From Pipi’s Pasture: Seeing the calves off |

From Pipi’s Pasture: Seeing the calves off

Diane Prather/For Craig Press

We moved the cattle to summer pasture on Sunday, and for once, the animals went into the corral without a fuss, loaded up without much argument and went right through the gate when we got to the pasture. Compare that to this time last year, when the cattle, who had been fidgety for weeks about going to pasture, decided they didn’t want to load up when moving day arrived. Then, when they got to pasture, they decided they didn’t want to stay there and headed to my brother’s corral, where they load up in the fall. What a change.

So now, there are only three cows left in Pipi’s Pasture, plus some others in the corral. To be truthful, it seems a little lonely, especially not hearing some of the more vocal cows, like Kitty.

Sunday, the cows and calves didn’t take off at a dead run to get through the gate into pasture, like some years, or try to run up or down the county road, so I got to look at the calves one more time before summer starts. (Of course, we check the pasture weekly, but sometimes, the calves are far enough away it’s hard to get a good look at them.)

As I watched the calves pass by, I was thinking about caring for them since calving season.

Calf # 92 walked through the gate. He was born early one March morning and was cold enough that he wouldn’t get up. We had to haul him into the shop, where he warmed up all day. We fed him, then put him back with Mom, but she had a sore bag and wouldn’t let him nurse. So I fed him on the bottle for a few days until one day, when our daughter-in-law Brandi saw him nursing. For several days after that, #92 still drank a bottle twice per day, then one bottle per day, until, finally, he quit coming for a bottle. Now, he is on summer pasture.

Calf #87 also had to spend some time warming up in the shop, but not because he didn’t get up when he was born. He spent the night in a water puddle, and the next morning, it was so slick he couldn’t get up. We rescued him, and after warming up, he went right back to his mom.

Kitty’s calf was the next one through the gate. I wrote about him when he was born. The first-born of the season, he’s a real beauty, the only calf of the bunch to be a light brown-orange color. His owner, our granddaughter Megan, thinks he might be a candidate for a 4-H project.

Among the others is a heifer calf that weighed more than 100 pounds at birth, yet her mom didn’t have trouble giving birth. She was born trying to stand up and has been a livewire ever since.

The mothers of two of the other calves decided to hide them for a few days after they were born. One calf wouldn’t have it after the second day and ran back to the herd, but the other, a cute little heifer, was told by her mom to “stay put” in the front pasture. (I don’t know how they do it, but mother cows do, indeed, somehow tell their calves to “stay put,” and they usually do.) So, this little calf stayed in the front by herself; a kind neighbor noticed her and drove in to let us know something might be wrong. I watched these calves go through the gate.

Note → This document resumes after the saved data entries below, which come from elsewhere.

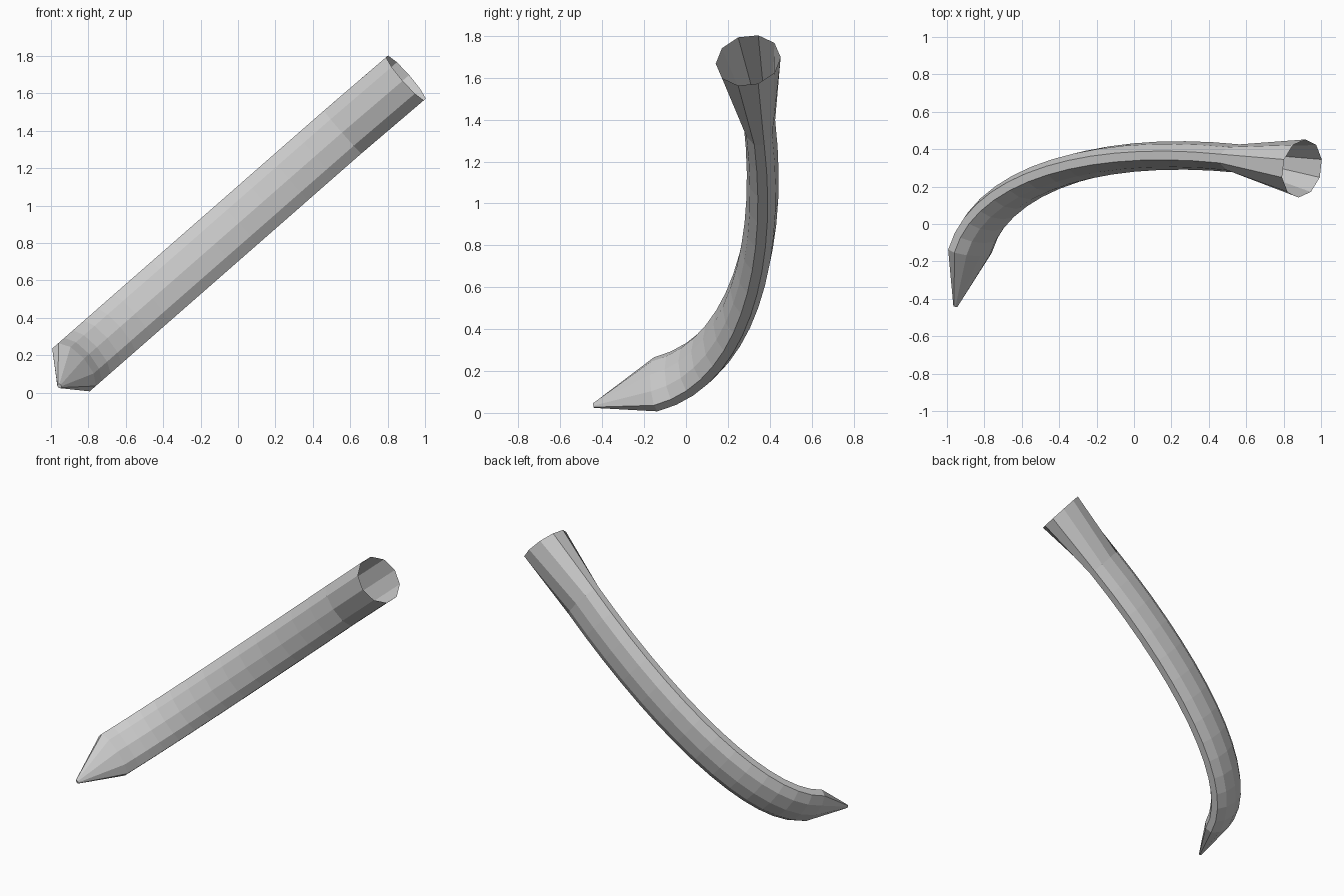
import bpy, bmesh
from math import cos, sin, tau, radians
from mathutils import Vector

if "Cube" in bpy.data.objects:
    bpy.data.objects.remove(bpy.data.objects["Cube"])

SIDES = 10
TILT = radians(41.2)
S = Vector((cos(TILT), 0, sin(TILT)))      # leaning length direction
Y = Vector((0, 1, 0))
W = Vector((-sin(TILT), 0, cos(TILT)))     # across the bend plane

# Bend of the shaft in the leaning plane (length, y)
P = [Vector(p) for p in ((-.57, -.145), (-.408, .273), (.44, .42), (1.34, .35))]


def bend(t):
    u = 1 - t
    pos = P[0]*u**3 + P[1]*3*u*u*t + P[2]*3*u*t*t + P[3]*t**3
    tan = (P[1]-P[0])*u*u + (P[2]-P[1])*2*u*t + (P[3]-P[2])*t*t
    return pos, tan.normalized()


bm = bmesh.new()


def ring(pos, tan, rn, rw, w=.68):
    """Oval ring square to the path: rn in the bend plane, rw across it."""
    centre = S*pos.x + Y*pos.y + W*w
    normal = -S*tan.y + Y*tan.x
    return [bm.verts.new(centre + normal*rn*cos(tau*i/SIDES) + W*rw*sin(tau*i/SIDES))
            for i in range(SIDES)]


# Pointed tip, curved flat-oval shaft, round open socket
rings = [ring(Vector((-.695, -.44)), bend(0)[1], .010, .014, .656)]
STEPS = 14
rings += [ring(*bend(i/STEPS), .076, .16) for i in range(STEPS + 1)]
rings.append(ring(Vector((1.784, .297)), Vector((.988, -.15)), .157, .161, .675))

for a, b in zip(rings, rings[1:]):
    for i in range(SIDES):
        j = (i + 1) % SIDES
        bm.faces.new((a[i], a[j], b[j], b[i]))
bm.faces.new(rings[0])
bmesh.ops.recalc_face_normals(bm, faces=bm.faces)

mesh = bpy.data.meshes.new("curved_spike")
bm.to_mesh(mesh)
bm.free()
bpy.context.collection.objects.link(bpy.data.objects.new("curved_spike", mesh))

And, there were the other the other calves, too — more memories as I saw the calves off to summer pasture.


Lance Scranton: Paths that take a different turn

July 17, 2019

This week hundreds of teachers from across the United States and Canada are spending five days in Denver to shore up the concepts and importance of Advanced Placement classes in high school. Moffat County High School has been offering these College Board classes for the past five years, which students can begin taking in their freshman year.

See more